### Entries supplied
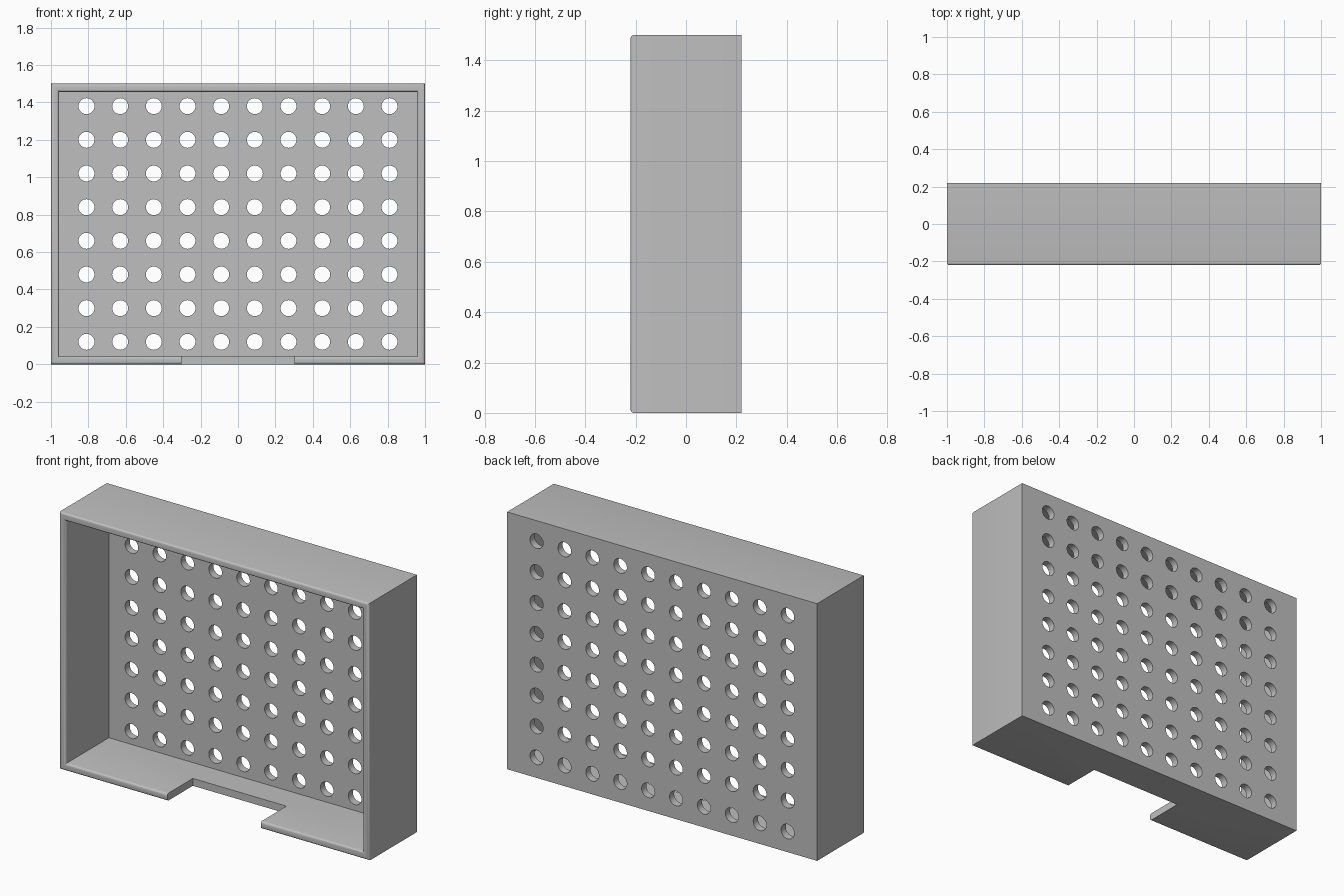
import bpy, bmesh, math
from mathutils import Matrix, Vector

cube = bpy.data.objects.get("Cube")
if cube:
    bpy.data.objects.remove(cube, do_unlink=True)

WIDTH, DEPTH, HEIGHT = 2.0, 0.44, 1.5
WALL, ROUND = 0.043, 0.013
PITCH, HOLE_RADIUS = 0.18, 0.0425
NOTCH_HALF, NOTCH_BACK = 0.302, 0.015
FRONT, BACK = -DEPTH / 2, DEPTH / 2

grey = bpy.data.materials.new("plain_grey")
grey.use_nodes = True
grey.diffuse_color = (0.52, 0.52, 0.52, 1)
grey.node_tree.nodes["Principled BSDF"].inputs["Base Color"].default_value = grey.diffuse_color


def add_object(name, bm):
    bmesh.ops.recalc_face_normals(bm, faces=bm.faces)
    mesh = bpy.data.meshes.new(name)
    bm.to_mesh(mesh)
    bm.free()
    mesh.materials.append(grey)
    obj = bpy.data.objects.new(name, mesh)
    bpy.context.collection.objects.link(obj)
    return obj


def add_box(bm, low, high):
    low, high = Vector(low), Vector(high)
    place = Matrix.Translation((low + high) / 2) @ Matrix.Diagonal((*(high - low), 1))
    return bmesh.ops.create_cube(bm, size=1, matrix=place)["verts"]


def cut(target, cutter):
    cutter.hide_render = True
    mod = target.modifiers.new("cut", 'BOOLEAN')
    mod.operation = 'DIFFERENCE'
    mod.solver = 'EXACT'
    mod.object = cutter
    bpy.context.view_layer.objects.active = target
    bpy.ops.object.modifier_apply(modifier=mod.name)
    bpy.data.objects.remove(cutter, do_unlink=True)


# Open-fronted tray: inset the front face and push it back to make the walls
bm = bmesh.new()
add_box(bm, (-WIDTH / 2, FRONT, 0), (WIDTH / 2, BACK, HEIGHT))
bm.normal_update()
front = min(bm.faces, key=lambda f: f.calc_center_median().y)
bmesh.ops.inset_region(bm, faces=[front], thickness=WALL, use_even_offset=True)
pocket = bmesh.ops.extrude_discrete_faces(bm, faces=[front])["faces"][0]
for v in pocket.verts:
    v.co.y = BACK - WALL

# Rounded inner and outer edges of the front rim
rim = []
for e in bm.edges:
    a, b = (v.co for v in e.verts)
    along = abs(a.x - b.x) < 1e-4 or abs(a.z - b.z) < 1e-4
    if along and max(a.y, b.y) < FRONT + 1e-4:
        rim.append(e)
bmesh.ops.bevel(bm, geom=rim, offset=ROUND, segments=4, profile=0.5, affect='EDGES')
tray = add_object("perforated_tray", bm)

# Notch in the front of the bottom wall
bm = bmesh.new()
add_box(bm, (-NOTCH_HALF, FRONT - 0.1, -0.1), (NOTCH_HALF, NOTCH_BACK, WALL + 0.05))
cut(tray, add_object("notch_cutter", bm))

# Grid of round holes through the back panel
bm = bmesh.new()
turn = Matrix.Rotation(math.pi / 2, 4, 'X')
for col in range(10):
    for row in range(8):
        spot = ((col - 4.5) * PITCH, BACK - WALL / 2, HEIGHT / 2 + (row - 3.5) * PITCH)
        bmesh.ops.create_cone(bm, cap_ends=True, segments=32, radius1=HOLE_RADIUS,
                              radius2=HOLE_RADIUS, depth=WALL + 0.1,
                              matrix=Matrix.Translation(spot) @ turn)
cut(tray, add_object("hole_cutter", bm))

# Smooth rim and holes, crisp corners elsewhere
bpy.ops.object.select_all(action='DESELECT')
tray.select_set(True)
bpy.context.view_layer.objects.active = tray
bpy.ops.object.shade_smooth_by_angle(angle=math.radians(30))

### Work to be completed
Restate, line by line and word for word, everything from the top of the material through the line that contains "grey.diffuse_color = (0.52, 0.52, 0.52, 1)". Leave pictures out.

### Task response
import bpy, bmesh, math
from mathutils import Matrix, Vector

cube = bpy.data.objects.get("Cube")
if cube:
    bpy.data.objects.remove(cube, do_unlink=True)

WIDTH, DEPTH, HEIGHT = 2.0, 0.44, 1.5
WALL, ROUND = 0.043, 0.013
PITCH, HOLE_RADIUS = 0.18, 0.0425
NOTCH_HALF, NOTCH_BACK = 0.302, 0.015
FRONT, BACK = -DEPTH / 2, DEPTH / 2

grey = bpy.data.materials.new("plain_grey")
grey.use_nodes = True
grey.diffuse_color = (0.52, 0.52, 0.52, 1)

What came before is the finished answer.